On Tuesday morning, with everyone on the Eastern seaboard prepping for a blizzard and every market participant (from the “pros” all the way down to the “Sharons“) prepping for Yellen, former FX trader Richard Breslow is out with a survey of where we stand across assets.
Regular readers will note that much of what Breslow says in today’s missive has been discussed here at length over the past two weeks and as such, we’re throwing in some of our own charts.
Do note the bit about HY – we still contend that’s where the risk/reward scenario is most asymmetrically skewed to the downside.
So far this year we’ve had a pattern of assets looking like they were beginning a sustainable trend, only to fail painfully for those who were predictably late to the party. But at the end of the day, the reversals have ended up looking more like corrections or pauses than the real thing. It’s been a good trading market in search of some irrational exuberance.
- So where do we go from here? Should we continue respecting short-term extremes and the search for the illusive canary that will tell all? As much as we’d like to believe it’s economic cycles that will rule the day, for the foreseeable future, central bank reaction functions and geo-politics will continue to be the bellwethers we must follow

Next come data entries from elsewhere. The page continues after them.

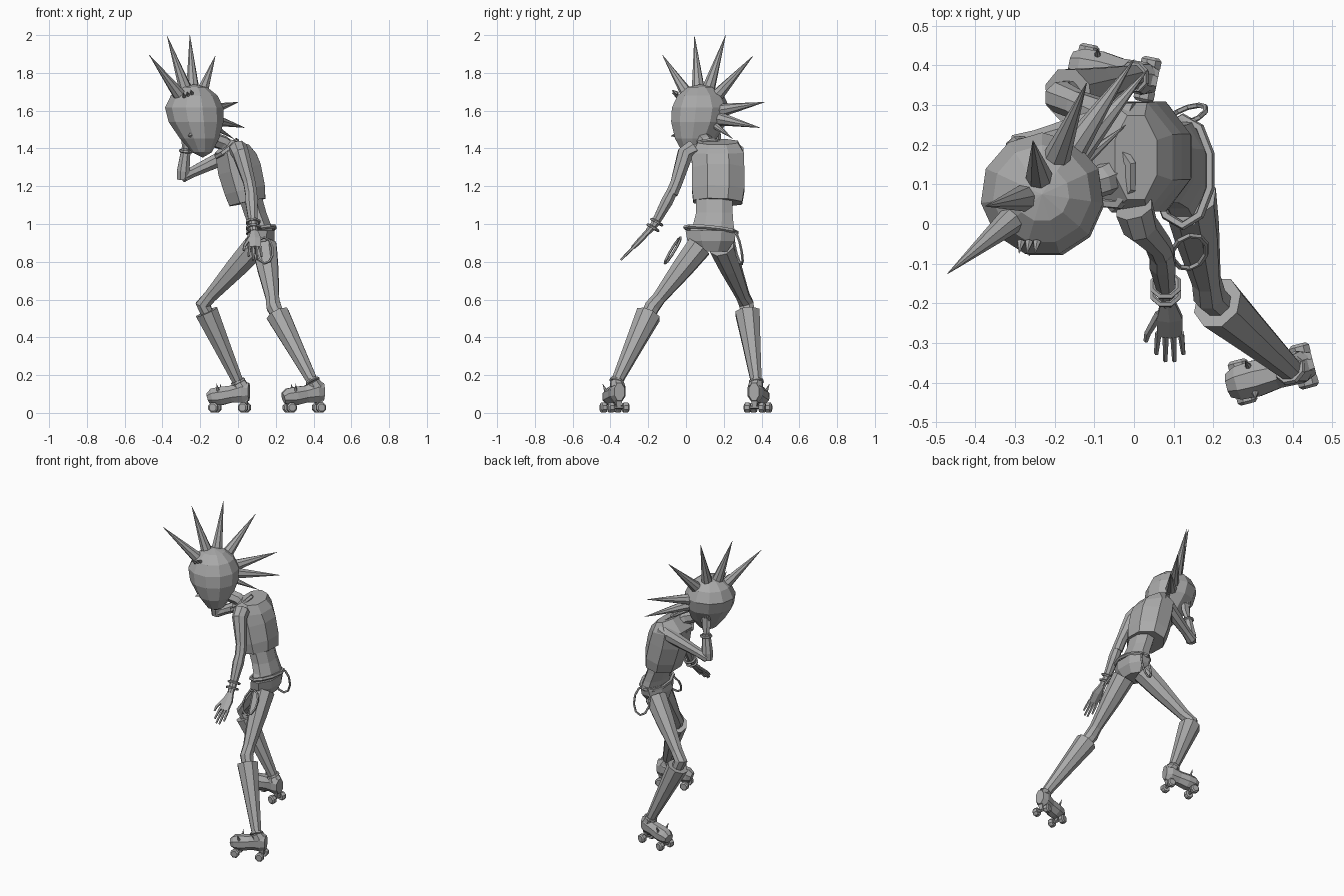
import bpy, bmesh, math
from mathutils import Vector, Matrix

cube = bpy.data.objects.get("Cube")
if cube:
    bpy.data.objects.remove(cube)

mat = bpy.data.materials.new("plain grey")
mat.use_nodes = True
mat.diffuse_color = (0.4, 0.4, 0.4, 1)
mat.node_tree.nodes["Principled BSDF"].inputs["Base Color"].default_value = (0.4, 0.4, 0.4, 1)


def finish(name, bm):
    bmesh.ops.recalc_face_normals(bm, faces=bm.faces)
    me = bpy.data.meshes.new(name)
    bm.to_mesh(me)
    bm.free()
    me.materials.append(mat)
    ob = bpy.data.objects.new(name, me)
    bpy.context.collection.objects.link(ob)
    return ob


def loft(name, rings, sides=8, ref=(0, 1, 0), flat=False, closed=False):
    """Skin rings of (x, y, z, half width along ref, half depth)."""
    bm = bmesh.new()
    pts = [Vector(r[:3]) for r in rings]
    n = len(pts)
    loops = []
    for i, r in enumerate(rings):
        if closed:
            t = (pts[(i + 1) % n] - pts[i - 1]).normalized()
        else:
            a = (pts[i] - pts[i - 1]).normalized() if i else Vector()
            b = (pts[i + 1] - pts[i]).normalized() if i < n - 1 else Vector()
            t = (a + b).normalized()
        if flat:
            t = Vector((0, 0, 1))
        u = Vector(ref)
        u = (u - t * u.dot(t)).normalized()
        v = t.cross(u)
        angs = [math.tau * (k + 0.5) / sides for k in range(sides)]
        loops.append([bm.verts.new(pts[i] + u * r[3] * math.cos(q) + v * r[-1] * math.sin(q)) for q in angs])
    for i in range(n if closed else n - 1):
        a, b = loops[i], loops[(i + 1) % n]
        for k in range(sides):
            j = (k + 1) % sides
            bm.faces.new((a[k], a[j], b[j], b[k]))
    if not closed:
        bm.faces.new(loops[0])
        bm.faces.new(loops[-1])
    return finish(name, bm)


def spike(name, base, tip, r, sides=8):
    base, tip = Vector(base), Vector(tip)
    bm = bmesh.new()
    d = tip - base
    m = Matrix.Translation((base + tip) / 2) @ d.to_track_quat('Z', 'Y').to_matrix().to_4x4()
    bmesh.ops.create_cone(bm, cap_ends=True, segments=sides, radius1=r, radius2=r * 0.03, depth=d.length, matrix=m)
    return finish(name, bm)


def hoop(name, centre, normal, ra, rb, thick, count=10):
    """Closed ring used for bracelets, belt, chains and collar."""
    n = Vector(normal).normalized()
    s = n.cross(Vector((1, 0, 0))).normalized()
    w = s.cross(n)
    rings = []
    for k in range(count):
        a = math.tau * (k + 0.5) / count
        rings.append((*(Vector(centre) + w * ra * math.cos(a) + s * rb * math.sin(a)), thick))
    return loft(name, rings, 5, n, closed=True)


# Head: round skull drawn down into a jaw
centre = Vector((-0.232, 0.075, 1.58))
bm = bmesh.new()
bmesh.ops.create_uvsphere(bm, u_segments=11, v_segments=7, radius=0.16)
for v in bm.verts:
    k = max(0, -v.co.z / 0.16)
    v.co.x *= 1 - 0.25 * k
    v.co.y *= 1 - 0.15 * k
    v.co.z *= 1 + 0.43 * k
    v.co += Vector((0.045, -0.04, 0)) * k
bmesh.ops.translate(bm, verts=bm.verts, vec=centre)
finish("head", bm)
spike("nose", (-0.235, -0.02, 1.48), (-0.265, -0.08, 1.465), 0.028, 4)
for k in range(3):
    p = Vector((-0.285 + 0.02 * k, -0.045, 1.675 + 0.008 * k))
    spike("brow_stud", p, p + Vector((-0.005, -0.03, 0.02)), 0.011, 6)

# Crest of long spikes over the skull
tips = [(-.47, -.125, 1.895), (-.375, .045, 1.995), (-.255, .21, 2.0),
        (-.12, .355, 1.89), (0, .415, 1.645), (.035, .39, 1.51), (-.02, .25, 1.45)]
for i, t in enumerate(tips):
    d = (Vector(t) - centre).normalized()
    spike("hair_spike", centre + d * 0.135, t, 0.036 if i < 6 else 0.02)

# Body
loft("neck", [(-.01, .14, 1.37, .05, .045), (-.08, .11, 1.43, .04, .04), (-.17, .08, 1.46, .045, .04)], 7)
loft("jacket", [(.05, .168, 1.115, .14, .105), (.036, .17, 1.18, .15, .118), (.008, .17, 1.29, .15, .125),
                (-.012, .168, 1.375, .15, .118), (.005, .168, 1.435, .115, .06)], 8)
hoop("collar", (-.06, .125, 1.40), (-.6, -.1, .8), .07, .08, .014, 8)
loft("waist", [(.065, .15, 1.14, .105, .068), (.09, .15, 1.06, .105, .065), (.112, .145, 1.0, .115, .066),
               (.125, .135, .95, .135, .07)], 8, flat=True)
loft("shorts", [(.125, .132, .965, .145, .075), (.118, .132, .91, .135, .08), (.11, .135, .855, .09, .06)], 8, flat=True)
hoop("belt", (.123, .132, .968), (-.2, .1, 1), .074, .137, .012, 10)
hoop("right_hip_chain", (.135, .275, .875), (-.3, .9, .2), .05, .09, .007)
hoop("left_hip_chain", (.14, -.07, .86), (.2, -.83, .5), .045, .08, .007)


def leg(side, hip, knee, ankle, toe_dir):
    hip, knee, ankle = map(Vector, (hip, knee, ankle))
    mid = hip.lerp(knee, 0.35)
    low = hip.lerp(knee, 0.85)
    shin = knee.lerp(ankle, 0.2)
    loft(side + "_thigh", [(*hip, .07, .07), (*mid, .06, .06), (*low, .038, .038), (*knee, .042, .042),
                           (*shin, .035, .035)], 8)
    a = knee.lerp(ankle, 0.1)
    b = knee.lerp(ankle, 0.5)
    loft(side + "_shin_guard", [(*a, .07, .066), (*b, .052, .05), (*ankle, .031, .031)], 8)
    hoop(side + "_ankle_strap", ankle, knee - ankle, .034, .034, .009, 8)
    # Skate shoe
    f = Vector((*toe_dir, 0)).normalized()
    s = Vector((-f.y, f.x, 0))
    heel = Vector((ankle.x, ankle.y, 0)) - f * 0.055

    def at(along, z, across=0):
        return heel + f * along + s * across + Vector((0, 0, z))
    loft(side + "_shoe", [(*at(-.005, .112), .03, .05), (*at(.03, .112), .045, .062), (*at(.09, .1), .042, .048),
                          (*at(.145, .09), .05, .052), (*at(.19, .085), .046, .048), (*at(.215, .078), .033, .03)],
         8, s)
    loft(side + "_shoe_ankle", [(*at(.035, .13), .042, .045), (*ankle, .036, .036)], 8, s)
    for along in (.02, .18):
        loft(side + "_axle", [(*at(along, .03, -.045), .01, .01), (*at(along, .03, .045), .01, .01)], 6, f)
        loft(side + "_truck", [(*at(along, .03), .018, .015), (*at(along, .07), .025, .025)], 4, f)
        for w in (-1, 1):
            loft(side + "_wheel", [(*at(along, .028, w * .024), .024, .024), (*at(along, .028, w * .032), .028, .028),
                                   (*at(along, .028, w * .05), .028, .028), (*at(along, .028, w * .057), .02, .02)], 8, f)
    for w in (-1, 1):
        spike(side + "_shoe_spike", at(.155, .11, w * .03), at(.16, .155, w * .05), .011, 6)


leg("left", (.14, .07, .88), (.19, -.18, .56), (.395, -.367, .165), (-.96, -.25))
leg("right", (.09, .19, .88), (-.185, .32, .575), (.0, .372, .165), (-.96, .2))

# Left arm hangs forward with an open hand
loft("left_sleeve", [(0, .04, 1.40, .05, .05), (.015, -.005, 1.37, .046, .046), (.06, -.05, 1.22, .034, .034),
                     (.07, -.075, 1.16, .034, .034)], 8, (1, 0, 0))
loft("left_forearm", [(.07, -.07, 1.18, .03, .03), (.072, -.1, 1.12, .036, .034), (.08, -.165, 1.0, .023, .023),
                      (.085, -.2, .96, .02, .018)], 8, (1, 0, 0))
for k in range(2):
    hoop("left_bracelet", (.08, -.155 - .02 * k, 1.01 - .03 * k), (.05, -.5, -.85), .034, .034, .008, 8)
loft("left_palm", [(.085, -.195, .965, .02, .015), (.09, -.238, .92, .038, .015), (.09, -.28, .875, .036, .012)],
     6, (1, 0, 0))
for k in range(4):
    x = .062 + .019 * k
    reach = .07 if k in (1, 2) else .052
    loft("left_finger", [(x, -.275, .88, .009, .009), (x + .2 * (x - .09), -.275 - reach, .88 - reach, .006, .006)],
         5, (1, 0, 0))
loft("left_thumb", [(.065, -.225, .93, .012, .01), (.035, -.275, .885, .009, .008), (.03, -.295, .86, .006, .006)],
     5, (1, 0, 0))

# Right arm is bent so the hand reaches the side of the head
loft("right_sleeve", [(-.0, .26, 1.385, .048, .048), (-.04, .263, 1.37, .046, .046), (-.24, .21, 1.275, .03, .03),
                      (-.295, .193, 1.25, .035, .033)], 8)
loft("right_forearm", [(-.292, .192, 1.235, .03, .034), (-.29, .188, 1.28, .036, .036), (-.275, .178, 1.4, .026, .026)], 8)
hoop("right_bracelet", (-.276, .18, 1.385), (.1, -.1, 1), .032, .032, .008, 8)
loft("right_palm", [(-.275, .178, 1.4, .016, .02), (-.268, .172, 1.45, .016, .034), (-.265, .17, 1.5, .014, .034)], 6)
for k in range(4):
    x = -.293 + .019 * k
    loft("right_finger", [(x, .17, 1.49, .009, .009), (x + .005, .185, 1.545, .006, .006)], 5)
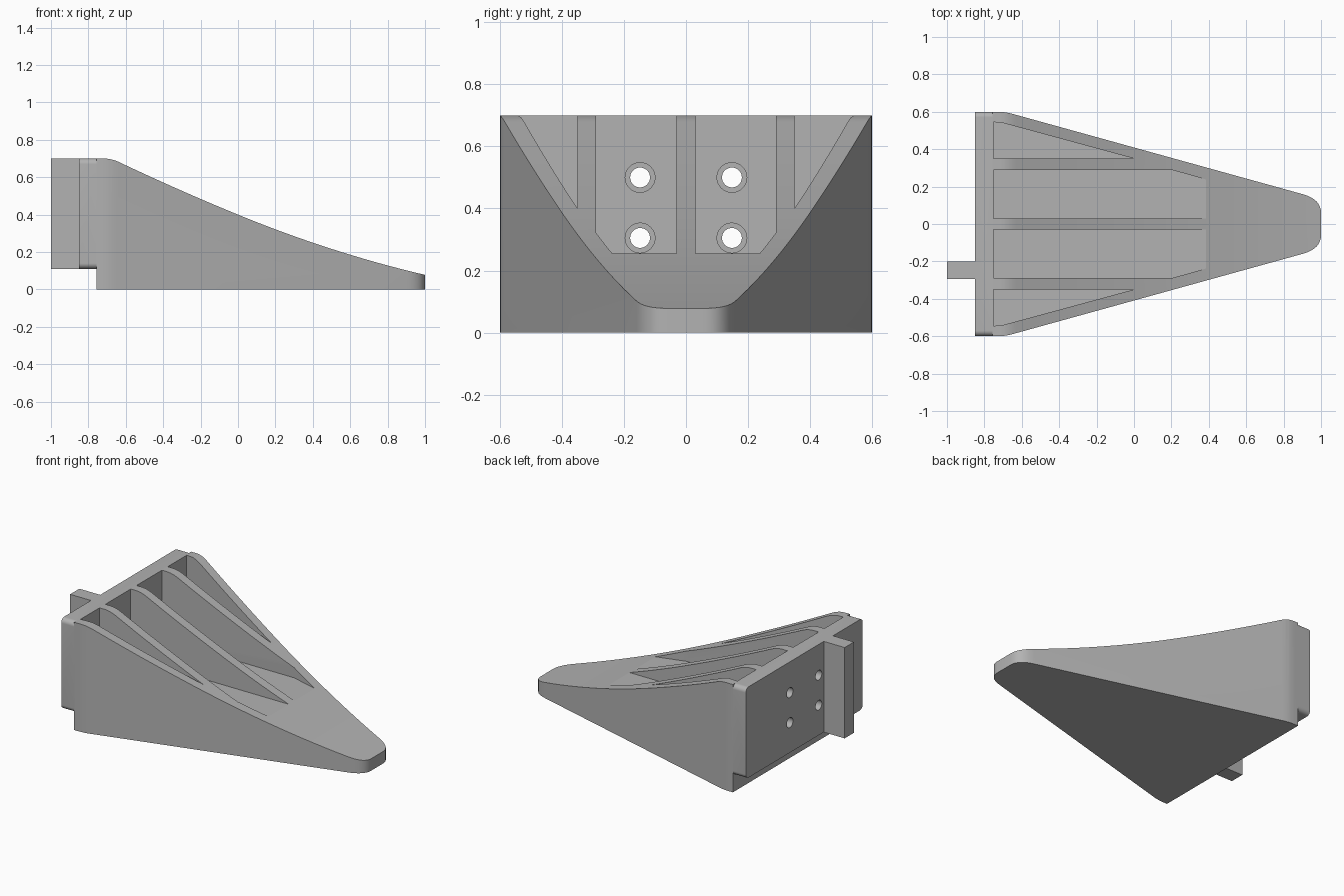
import bpy, bmesh, math
from mathutils import Vector

old = bpy.data.objects.get("Cube")
if old:
    bpy.data.objects.remove(old, do_unlink=True)

grey = bpy.data.materials.new("plain grey")
grey.use_nodes = True
grey.diffuse_color = (0.45, 0.45, 0.45, 1)
grey.node_tree.nodes["Principled BSDF"].inputs["Base Color"].default_value = (0.45, 0.45, 0.45, 1)


def prism(name, pts, axis, lo, hi):
    """Extrude a 2D outline along one axis."""
    place = {"x": lambda p, d: (d, p[0], p[1]),
             "y": lambda p, d: (p[0], d, p[1]),
             "z": lambda p, d: (p[0], p[1], d)}[axis]
    bm = bmesh.new()
    a = [bm.verts.new(place(p, lo)) for p in pts]
    b = [bm.verts.new(place(p, hi)) for p in pts]
    n = len(pts)
    bm.faces.new(a)
    bm.faces.new(b[::-1])
    for i in range(n):
        j = (i + 1) % n
        bm.faces.new((a[i], b[i], b[j], a[j]))
    bmesh.ops.recalc_face_normals(bm, faces=bm.faces)
    mesh = bpy.data.meshes.new(name)
    bm.to_mesh(mesh)
    bm.free()
    mesh.materials.append(grey)
    ob = bpy.data.objects.new(name, mesh)
    bpy.context.collection.objects.link(ob)
    return ob


def combine(target, other, operation):
    """Apply a boolean and discard the helper."""
    mod = target.modifiers.new("combine", "BOOLEAN")
    mod.operation, mod.solver, mod.object = operation, "EXACT", other
    bpy.context.view_layer.update()
    dg = bpy.context.evaluated_depsgraph_get()
    mesh = bpy.data.meshes.new_from_object(target.evaluated_get(dg))
    target.modifiers.clear()
    target.data = mesh
    bpy.data.objects.remove(other, do_unlink=True)


def bezier(a, c, b, steps=8):
    a, b, c = Vector(a), Vector(b), Vector(c)
    return [tuple(a * (1 - t) ** 2 + c * 2 * t * (1 - t) + b * t * t)
            for t in (i / steps for i in range(steps + 1))]


def circle(y, z, r, start=0, sweep=360, steps=32):
    return [(y + r * math.cos(math.radians(start + sweep * i / steps)),
             z + r * math.sin(math.radians(start + sweep * i / steps)))
            for i in range(steps)]


def slope(x):
    """Height of the concave top, eased into the flat heel."""
    z = 0.40 - 0.41 * x + (0.05 if x < 0 else 0.088) * x * x
    k = 0.02
    h = max(k - abs(z - 0.70), 0) / k
    return min(z, 0.70) - h * h * k / 4


# Wedge: side profile intersected with the tapered plan
BACK, TOP, FLOOR, WALL = -0.757, 0.70, 0.255, -0.75
xs = [-0.74 + 0.01 * i for i in range(12)] + [-0.6 + 0.05 * i for i in range(32)] + [1.02]
side = [(BACK, 0), (BACK, TOP)] + [(x, slope(x)) for x in xs] + [(1.02, 0)]
wedge = prism("wedge_body", side, "y", -0.7, 0.7)
half = ([(BACK, 0.6)] + bezier((-0.73, 0.6), (-0.69, 0.6), (-0.65, 0.589), 4)
        + bezier((0.9, 0.16), (1.0, 0.133), (1.0, 0.06)))
plan = half + [(x, -y) for x, y in reversed(half)]
combine(wedge, prism("plan_cutter", plan, "z", -0.1, 1), "INTERSECT")

# Back plate with rounded corners, and its key
r = 0.03
corners = [(0.6 - r, TOP - r), (-0.6 + r, TOP - r), (-0.6 + r, 0.11 + r), (0.6 - r, 0.11 + r)]
outline = []
for i, (y, z) in enumerate(corners):
    outline += circle(y, z, r, 90 * i, 90, 8) + circle(y, z, r, 90 * i + 90, 0, 1)
combine(wedge, prism("back_plate", outline, "x", -0.85, -0.753), "UNION")
key = [(-0.295, 0.11), (-0.2, 0.11), (-0.2, TOP), (-0.295, TOP)]
combine(wedge, prism("back_key", key, "x", -1, -0.82), "UNION")

# Pockets between the ribs, and counterbored bolt holes
inner = [(WALL, 0.03), (0.42, 0.03), (0.42, 0.228), (0.2, 0.29), (WALL, 0.29)]
outer = [(WALL, 0.35), (0, 0.35), (-0.7, 0.54), (WALL, 0.545)]
for s in (1, -1):
    for pocket in (inner, outer):
        pts = [(x, s * y) for x, y in pocket]
        combine(wedge, prism("pocket_cutter", pts, "z", FLOOR, 1), "DIFFERENCE")
    for z in (0.305, 0.5):
        combine(wedge, prism("hole_cutter", circle(s * 0.148, z, 0.032), "x", -0.9, -0.7), "DIFFERENCE")
        combine(wedge, prism("bore_cutter", circle(s * 0.148, z, 0.048), "x", -0.79, -0.7), "DIFFERENCE")

# Smooth only the gentle curves
bpy.ops.object.select_all(action="DESELECT")
wedge.select_set(True)
bpy.context.view_layer.objects.active = wedge
bpy.ops.object.shade_smooth_by_angle(angle=math.radians(16))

- Although, I can’t resist a good mining story. As Bloomberg credit strategist Simon Ballard pointed out yesterday, “U.S. exchange-traded funds that invest in speculative- grade corporate bonds have started heading south this month. The iShares iBoxx dollar high-yield bond ETF has reversed all of its 2017 gains, having slipped from an historic high on Feb. 27. Meanwhile, the equivalent high-grade ETF is also now lower year-to-date”.
- A sign that the market is accepting that rates are indeed going higher? That issuance is finally taking more to digest? Or just another correction that looks mild if you’ve ridden this thing for the last year? My hint: it may not matter as funds were marked-to-market at year-end
- Just how hawkish will Chair Yellen be tomorrow? My guess is there’s little appetite to challenge her credibility at the moment. With Treasury yields where they are, it’ll really matter. It’s not 1994 redux. If it feels right, traders will go with it. Her press conference will be primus inter pares of this week’s market-moving news
- Stay away from confusing the euro and the dollar. The ECB is struggling with its messaging. The dollar can go up against most things and still lose the appetite to beat its head against 1.05. Trade the easier pairs
- And then there are equities. If 2400 holds in the S&P 500, it will be so obvious looking on the chart, with that nice big gap. What a convenient pivot, and it’s close. Use it.
- As for commodities, accept that no one knows where they’re going. Keep repeating to yourself, “positioning, technicals and the dollar” to drown out grand supply and demand pronouncements. One thing is for sure, both crude and the Bloomberg commodity index had better hold right near here or another round of pain could be in the offing